Input
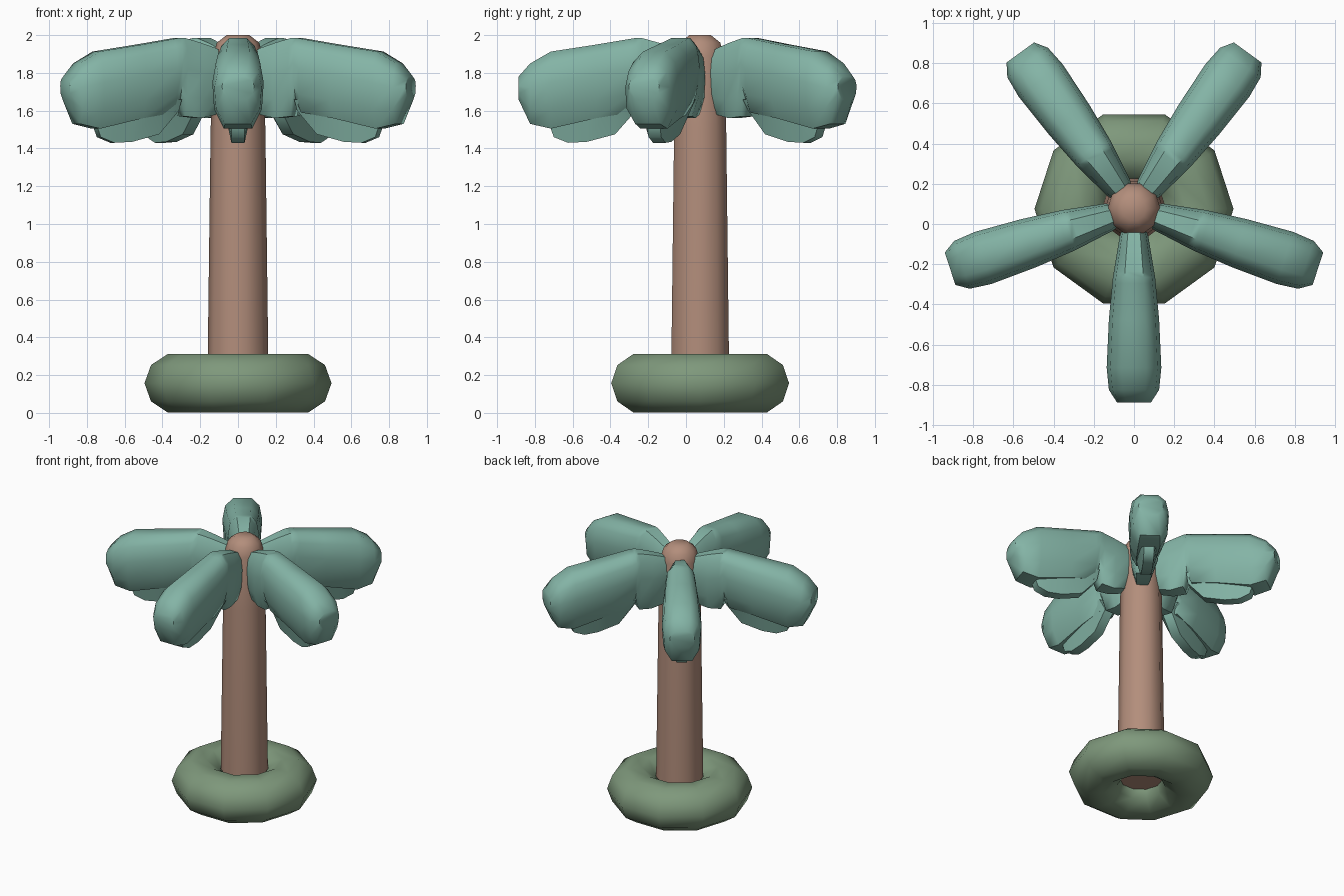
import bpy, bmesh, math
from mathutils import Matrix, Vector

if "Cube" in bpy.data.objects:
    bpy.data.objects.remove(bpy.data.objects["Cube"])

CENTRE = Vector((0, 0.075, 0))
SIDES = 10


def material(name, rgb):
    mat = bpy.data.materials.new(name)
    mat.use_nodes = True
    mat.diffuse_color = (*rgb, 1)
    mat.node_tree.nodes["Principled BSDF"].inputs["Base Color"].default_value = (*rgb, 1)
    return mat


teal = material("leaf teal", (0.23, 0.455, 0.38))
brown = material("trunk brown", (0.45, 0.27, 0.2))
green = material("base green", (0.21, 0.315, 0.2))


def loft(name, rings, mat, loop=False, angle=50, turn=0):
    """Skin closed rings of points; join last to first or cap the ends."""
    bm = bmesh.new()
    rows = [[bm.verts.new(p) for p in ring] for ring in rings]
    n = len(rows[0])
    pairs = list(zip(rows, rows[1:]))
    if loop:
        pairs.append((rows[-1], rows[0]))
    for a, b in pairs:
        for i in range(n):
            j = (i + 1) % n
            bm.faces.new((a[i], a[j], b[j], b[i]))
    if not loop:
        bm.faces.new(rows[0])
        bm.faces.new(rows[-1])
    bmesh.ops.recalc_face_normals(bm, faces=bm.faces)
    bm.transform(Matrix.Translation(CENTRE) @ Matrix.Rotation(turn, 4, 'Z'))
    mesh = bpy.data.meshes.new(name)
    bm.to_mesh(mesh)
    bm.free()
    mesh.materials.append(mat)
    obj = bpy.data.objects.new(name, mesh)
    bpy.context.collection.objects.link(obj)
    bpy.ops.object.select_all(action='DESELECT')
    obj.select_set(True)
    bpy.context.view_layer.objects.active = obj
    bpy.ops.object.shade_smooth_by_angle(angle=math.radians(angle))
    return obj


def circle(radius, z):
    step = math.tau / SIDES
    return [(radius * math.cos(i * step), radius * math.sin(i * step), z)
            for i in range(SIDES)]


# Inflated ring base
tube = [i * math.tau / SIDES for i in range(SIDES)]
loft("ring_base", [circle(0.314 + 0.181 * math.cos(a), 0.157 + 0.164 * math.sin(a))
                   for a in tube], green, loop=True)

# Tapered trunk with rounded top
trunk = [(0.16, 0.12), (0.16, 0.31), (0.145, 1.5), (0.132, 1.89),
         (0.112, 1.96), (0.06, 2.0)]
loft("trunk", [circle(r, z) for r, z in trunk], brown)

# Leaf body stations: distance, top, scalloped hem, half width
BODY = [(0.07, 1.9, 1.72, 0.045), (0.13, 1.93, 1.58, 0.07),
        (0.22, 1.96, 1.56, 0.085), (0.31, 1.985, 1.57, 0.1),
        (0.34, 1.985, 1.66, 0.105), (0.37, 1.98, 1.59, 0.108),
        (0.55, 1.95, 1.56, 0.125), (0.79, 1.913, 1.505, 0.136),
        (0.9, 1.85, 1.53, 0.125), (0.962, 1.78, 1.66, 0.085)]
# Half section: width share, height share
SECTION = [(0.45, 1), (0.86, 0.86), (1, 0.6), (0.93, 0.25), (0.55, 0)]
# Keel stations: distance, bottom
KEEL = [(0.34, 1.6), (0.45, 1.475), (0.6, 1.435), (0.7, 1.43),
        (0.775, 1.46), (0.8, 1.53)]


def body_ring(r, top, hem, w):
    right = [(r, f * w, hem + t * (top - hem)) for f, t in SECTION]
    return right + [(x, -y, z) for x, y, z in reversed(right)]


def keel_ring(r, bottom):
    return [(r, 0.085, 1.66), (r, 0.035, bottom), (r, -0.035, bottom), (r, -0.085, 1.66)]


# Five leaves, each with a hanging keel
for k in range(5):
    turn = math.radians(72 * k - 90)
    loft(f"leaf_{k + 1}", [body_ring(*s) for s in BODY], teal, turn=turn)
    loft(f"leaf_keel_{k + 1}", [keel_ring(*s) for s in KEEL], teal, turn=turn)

Work task
When copying, output the data exactly and leave out the pictures.

Answer
import bpy, bmesh, math
from mathutils import Matrix, Vector

if "Cube" in bpy.data.objects:
    bpy.data.objects.remove(bpy.data.objects["Cube"])

CENTRE = Vector((0, 0.075, 0))
SIDES = 10


def material(name, rgb):
    mat = bpy.data.materials.new(name)
    mat.use_nodes = True
    mat.diffuse_color = (*rgb, 1)
    mat.node_tree.nodes["Principled BSDF"].inputs["Base Color"].default_value = (*rgb, 1)
    return mat


teal = material("leaf teal", (0.23, 0.455, 0.38))
brown = material("trunk brown", (0.45, 0.27, 0.2))
green = material("base green", (0.21, 0.315, 0.2))


def loft(name, rings, mat, loop=False, angle=50, turn=0):
    """Skin closed rings of points; join last to first or cap the ends."""
    bm = bmesh.new()
    rows = [[bm.verts.new(p) for p in ring] for ring in rings]
    n = len(rows[0])
    pairs = list(zip(rows, rows[1:]))
    if loop:
        pairs.append((rows[-1], rows[0]))
    for a, b in pairs:
        for i in range(n):
            j = (i + 1) % n
            bm.faces.new((a[i], a[j], b[j], b[i]))
    if not loop:
        bm.faces.new(rows[0])
        bm.faces.new(rows[-1])
    bmesh.ops.recalc_face_normals(bm, faces=bm.faces)
    bm.transform(Matrix.Translation(CENTRE) @ Matrix.Rotation(turn, 4, 'Z'))
    mesh = bpy.data.meshes.new(name)
    bm.to_mesh(mesh)
    bm.free()
    mesh.materials.append(mat)
    obj = bpy.data.objects.new(name, mesh)
    bpy.context.collection.objects.link(obj)
    bpy.ops.object.select_all(action='DESELECT')
    obj.select_set(True)
    bpy.context.view_layer.objects.active = obj
    bpy.ops.object.shade_smooth_by_angle(angle=math.radians(angle))
    return obj


def circle(radius, z):
    step = math.tau / SIDES
    return [(radius * math.cos(i * step), radius * math.sin(i * step), z)
            for i in range(SIDES)]


# Inflated ring base
tube = [i * math.tau / SIDES for i in range(SIDES)]
loft("ring_base", [circle(0.314 + 0.181 * math.cos(a), 0.157 + 0.164 * math.sin(a))
                   for a in tube], green, loop=True)

# Tapered trunk with rounded top
trunk = [(0.16, 0.12), (0.16, 0.31), (0.145, 1.5), (0.132, 1.89),
         (0.112, 1.96), (0.06, 2.0)]
loft("trunk", [circle(r, z) for r, z in trunk], brown)

# Leaf body stations: distance, top, scalloped hem, half width
BODY = [(0.07, 1.9, 1.72, 0.045), (0.13, 1.93, 1.58, 0.07),
        (0.22, 1.96, 1.56, 0.085), (0.31, 1.985, 1.57, 0.1),
        (0.34, 1.985, 1.66, 0.105), (0.37, 1.98, 1.59, 0.108),
        (0.55, 1.95, 1.56, 0.125), (0.79, 1.913, 1.505, 0.136),
        (0.9, 1.85, 1.53, 0.125), (0.962, 1.78, 1.66, 0.085)]
# Half section: width share, height share
SECTION = [(0.45, 1), (0.86, 0.86), (1, 0.6), (0.93, 0.25), (0.55, 0)]
# Keel stations: distance, bottom
KEEL = [(0.34, 1.6), (0.45, 1.475), (0.6, 1.435), (0.7, 1.43),
        (0.775, 1.46), (0.8, 1.53)]


def body_ring(r, top, hem, w):
    right = [(r, f * w, hem + t * (top - hem)) for f, t in SECTION]
    return right + [(x, -y, z) for x, y, z in reversed(right)]


def keel_ring(r, bottom):
    return [(r, 0.085, 1.66), (r, 0.035, bottom), (r, -0.035, bottom), (r, -0.085, 1.66)]


# Five leaves, each with a hanging keel
for k in range(5):
    turn = math.radians(72 * k - 90)
    loft(f"leaf_{k + 1}", [body_ring(*s) for s in BODY], teal, turn=turn)
    loft(f"leaf_keel_{k + 1}", [keel_ring(*s) for s in KEEL], teal, turn=turn)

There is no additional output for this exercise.